BlackRock’s annual retirement survey, conducted by the Boston Research Group, found that retirees and pre-retirees are conflicted about annuities. As Laibson pointed out, 77 percent of retirees said they would have chosen to receive a steady stream of income throughout retirement, if given a choice. But when asked if they would prefer having the flexibility to control their assets, or giving control to an investment fund while having the security of guaranteed income during retirement, only 26 percent said they would prefer the latter.
“People are of many minds about annuitization,” Laibson said.
If you frame annuities as guaranteed income for life, investors are all for it, but the minute you frame it as a loss of control, they run for the hills, he said. Laibson believes investors will feel more secure about annuities if they’re framed as a small piece of a very large portfolio. This is less threatening than putting all of their assets into one account with limited liquidity.
Warren Cormier, founder and president of Boston Research Group, believes poor marketing is the primary hurdle to getting individuals into annuities. “I wouldn’t misinterpret it as being a lack of interest, just a lack of how we’re approaching it as an industry.”
At the same time, the annuity industry is going through growing pains, with fewer players, less attractive guarantees and a glut of complex features.
“I think we need a system ultimately where annuities are as easy as auto enrollment, and we’re miles away from that,” Laibson added.
We need regulation that will make that easier to achieve, and plan sponsors that have a greater comfort in using annuity products, he said.
But BlackRock’s survey showed that plan sponsors are on their way to having more annuity options in their retirement plans, although there’s some hesitancy. According to the survey, 11 percent of plan sponsors currently have a guaranteed income option, while 19 percent plan to implement that in the next year.

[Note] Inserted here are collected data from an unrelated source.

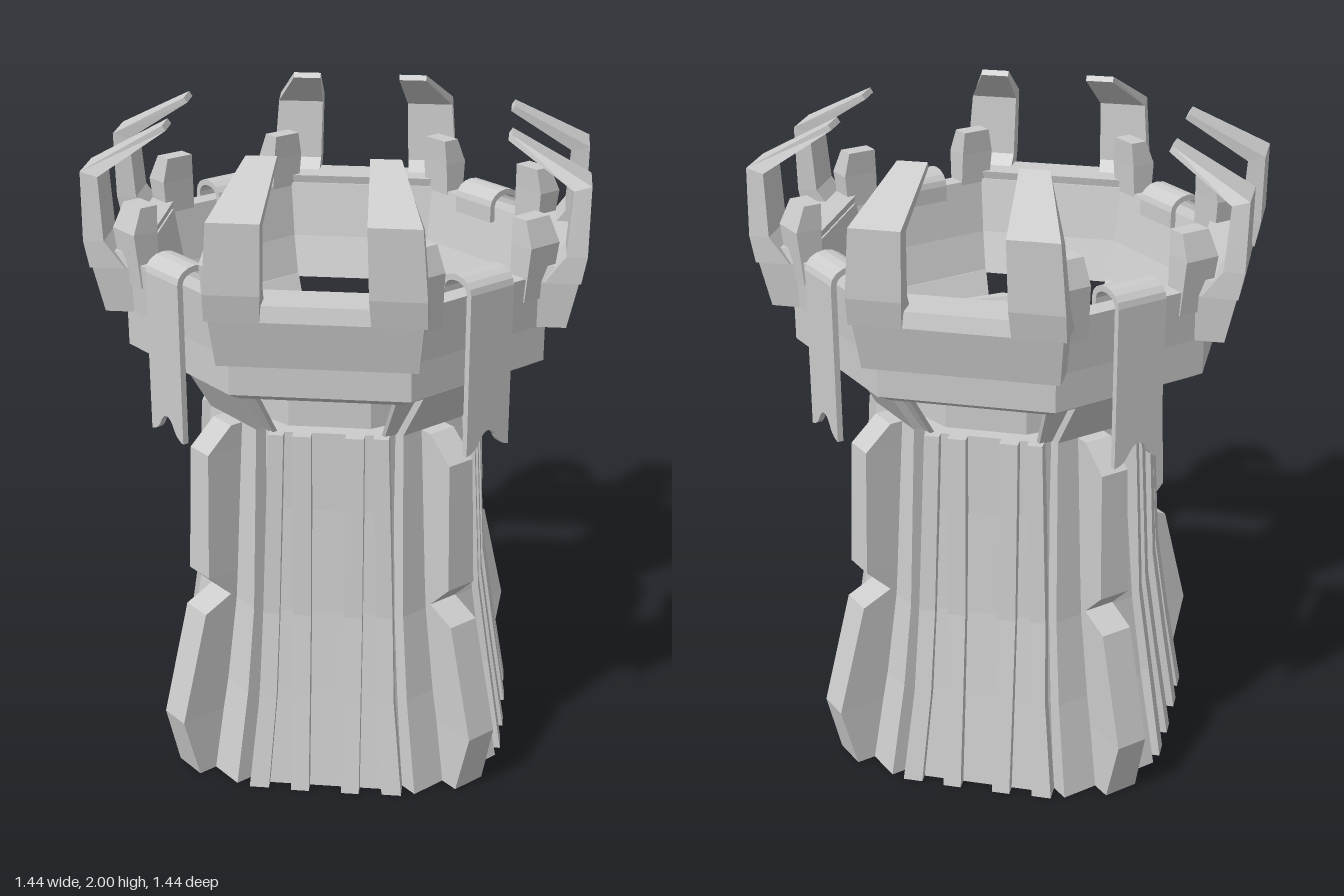
import * as THREE from 'three';

const material = new THREE.MeshStandardMaterial({ color: 0xcccccc, flatShading: true });

function addMesh(parent, name, geometry, angle = 0) {
  const g = geometry.index ? geometry.toNonIndexed() : geometry;
  g.computeVertexNormals();
  const mesh = new THREE.Mesh(g, material);
  mesh.name = name;
  mesh.rotation.y = angle;
  parent.add(mesh);
}

// Solid through four-cornered sections [innerR, innerY, outerR, outerY, t0, t1];
// R runs outward along +z, t runs sideways along x.
function loft(sections) {
  const rings = sections.map(([ri, yi, ro, yo, t0, t1]) =>
    [[t0, yi, ri], [t1, yi, ri], [t1, yo, ro], [t0, yo, ro]]);
  const pos = [];
  const tri = (a, b, c) => pos.push(...a, ...b, ...c);
  for (let s = 0; s < rings.length - 1; s++) {
    const a = rings[s], b = rings[s + 1];
    for (let i = 0; i < 4; i++) {
      const j = (i + 1) % 4;
      tri(a[i], b[i], a[j]);
      tri(a[j], b[i], b[j]);
    }
  }
  const a = rings[0], b = rings[rings.length - 1];
  tri(a[0], a[1], a[2]); tri(a[0], a[2], a[3]);
  tri(b[0], b[2], b[1]); tri(b[0], b[3], b[2]);
  const g = new THREE.BufferGeometry();
  g.setAttribute('position', new THREE.Float32BufferAttribute(pos, 3));
  return g;
}

// Upright block: sections [y, innerR, outerR, t0, t1]
const block = (rows) => loft(rows.map(([y, ri, ro, t0, t1]) => [ri, y, ro, y, t0, t1]));

// Polygonal solid whose radii are measured to the flat sides
function polygonLathe(profile, sides) {
  const k = 1 / Math.cos(Math.PI / sides);
  return new THREE.LatheGeometry(profile.map(([r, y]) => new THREE.Vector2(r * k, y)), sides, Math.PI / sides);
}

// Mirror a [t0, t1] span
const span = (side, a, b) => (side > 0 ? [a, b] : [-b, -a]);

function bannerGeometry() {
  const w = 0.08;
  const s = new THREE.Shape();
  s.moveTo(-w, 1.63);
  s.lineTo(-w, 1.15);
  s.quadraticCurveTo(-0.045, 1.155, -0.03, 1.19);
  s.quadraticCurveTo(0, 1.235, 0.03, 1.19);
  s.quadraticCurveTo(0.045, 1.155, w, 1.15);
  s.lineTo(w, 1.63);
  const g = new THREE.ExtrudeGeometry(s, { depth: 0.018, bevelEnabled: false, curveSegments: 5 });
  g.translate(0, 0, 0.635);
  return g;
}

// Cloth bent over the top of the wall
function bannerFoldGeometry() {
  const rows = [];
  for (let i = 0; i <= 8; i++) {
    const a = (i / 8) * Math.PI, c = Math.cos(a), s = Math.sin(a);
    rows.push([0.59 + 0.045 * c, 1.63 + 0.03 * s, 0.59 + 0.063 * c, 1.63 + 0.048 * s, -0.08, 0.08]);
  }
  rows.push([0.545, 1.58, 0.527, 1.58, -0.08, 0.08]);
  return loft(rows);
}

export function createModel() {
  const model = new THREE.Group();
  model.name = 'tower';

  // Flared octagonal shaft
  addMesh(model, 'shaft', polygonLathe(
    [[0, 0], [0.5, 0], [0.455, 0.3], [0.42, 0.57], [0.395, 0.9], [0.385, 1.145], [0, 1.145]], 8));
  // Ten-sided roof drum
  addMesh(model, 'roof', polygonLathe([[0, 1.16], [0.372, 1.16], [0.372, 1.3], [0, 1.3]], 10));
  // Octagonal parapet with chamfered underside
  addMesh(model, 'parapet', polygonLathe(
    [[0.49, 1.32], [0.56, 1.32], [0.61, 1.35], [0.61, 1.46], [0.62, 1.62], [0.56, 1.62], [0.53, 1.45], [0.49, 1.32]], 8));

  for (let q = 0; q < 4; q++) {
    const face = q * Math.PI / 2;
    const corner = face + Math.PI / 4;

    // Overhanging block on each main side
    addMesh(model, 'overhang', block([
      [1.46, 0.57, 0.67, -0.277, 0.277],
      [1.6, 0.57, 0.7, -0.29, 0.29],
      [1.645, 0.56, 0.69, -0.28, 0.28],
    ]), face);

    // Corner wall flaring out under the parapet
    addMesh(model, 'cornerSupport', block([
      [1.14, 0.375, 0.39, -0.16, 0.16],
      [1.33, 0.49, 0.505, -0.205, 0.205],
    ]), corner);

    // Broad raised corner pilaster that follows the flare
    addMesh(model, 'pilaster', block([
      [0, 0.3, 0.56, -0.17, 0.17],
      [0.3, 0.3, 0.5, -0.155, 0.155],
      [0.57, 0.3, 0.46, -0.14, 0.14],
      [1.145, 0.375, 0.42, -0.115, 0.115],
      [1.33, 0.49, 0.53, -0.115, 0.115],
    ]), corner);

    // Two-stage buttress
    addMesh(model, 'lowerButtress', block([
      [0, 0.4, 0.62, -0.055, 0.055],
      [0.2, 0.4, 0.67, -0.05, 0.05],
      [0.55, 0.4, 0.575, -0.05, 0.05],
      [0.6, 0.4, 0.46, -0.05, 0.05],
    ]), corner);
    addMesh(model, 'upperButtress', block([
      [0.57, 0.38, 0.46, -0.05, 0.05],
      [0.67, 0.38, 0.56, -0.05, 0.05],
      [1.07, 0.38, 0.545, -0.045, 0.045],
      [1.145, 0.38, 0.46, -0.045, 0.045],
    ]), corner);

    // Hanging cloth on each corner
    addMesh(model, 'banner', bannerGeometry(), corner);
    addMesh(model, 'bannerFold', bannerFoldGeometry(), corner);

    for (const side of [-1, 1]) {
      // Vertical ribs on the main sides
      for (const [a, b, taper, out] of [[0.05, 0.105, 1, 0], [0.175, 0.235, 0.75, -0.005]]) {
        addMesh(model, 'rib', block([
          [0, 0.35, 0.535 + out, ...span(side, a, b)],
          [0.3, 0.35, 0.487 + out, ...span(side, a * (1 + taper) / 2, b * (1 + taper) / 2)],
          [0.57, 0.35, 0.447 + out, ...span(side, a * (1 + taper * 2) / 3, b * (1 + taper * 2) / 3)],
          [1.145, 0.35, 0.417 + out, ...span(side, a * taper, b * taper)],
        ]), face);
      }

      // Curved claws rising from the overhang
      addMesh(model, 'claw', loft([
        [0.6, 1.6, 0.705, 1.6, ...span(side, 0.15, 0.3)],
        [0.66, 1.68, 0.72, 1.68, ...span(side, 0.145, 0.3)],
        [0.672, 1.865, 0.722, 1.88, ...span(side, 0.14, 0.285)],
        [0.485, 1.985, 0.495, 2.0, ...span(side, 0.125, 0.21)],
      ]), face);

      // Merlons beside each banner
      addMesh(model, 'merlon', block([
        [1.55, 0.56, 0.62, ...span(side, 0.155, 0.255)],
        [1.71, 0.555, 0.635, ...span(side, 0.16, 0.27)],
        [1.785, 0.55, 0.605, ...span(side, 0.165, 0.255)],
      ]), corner);

      // Small spikes leaning inward over the roof
      addMesh(model, 'roofSpike', loft([
        [0.3, 1.29, 0.385, 1.29, -0.07, 0.07],
        [0.2, 1.3, 0.24, 1.335, -0.045, 0.045],
        [0.13, 1.33, 0.14, 1.355, -0.03, 0.03],
      ]), face + side * 0.44);
    }
  }
  return model;
}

The biggest hurdle to implementing guaranteed income into the plan is not having the time to conduct due diligence, with 48 percent of plan sponsors responding that way, said Chip Castille, head of BlackRock’s U.S. and Canada defined contribution group. “Insurance-type products in the D.C. market is relatively new.”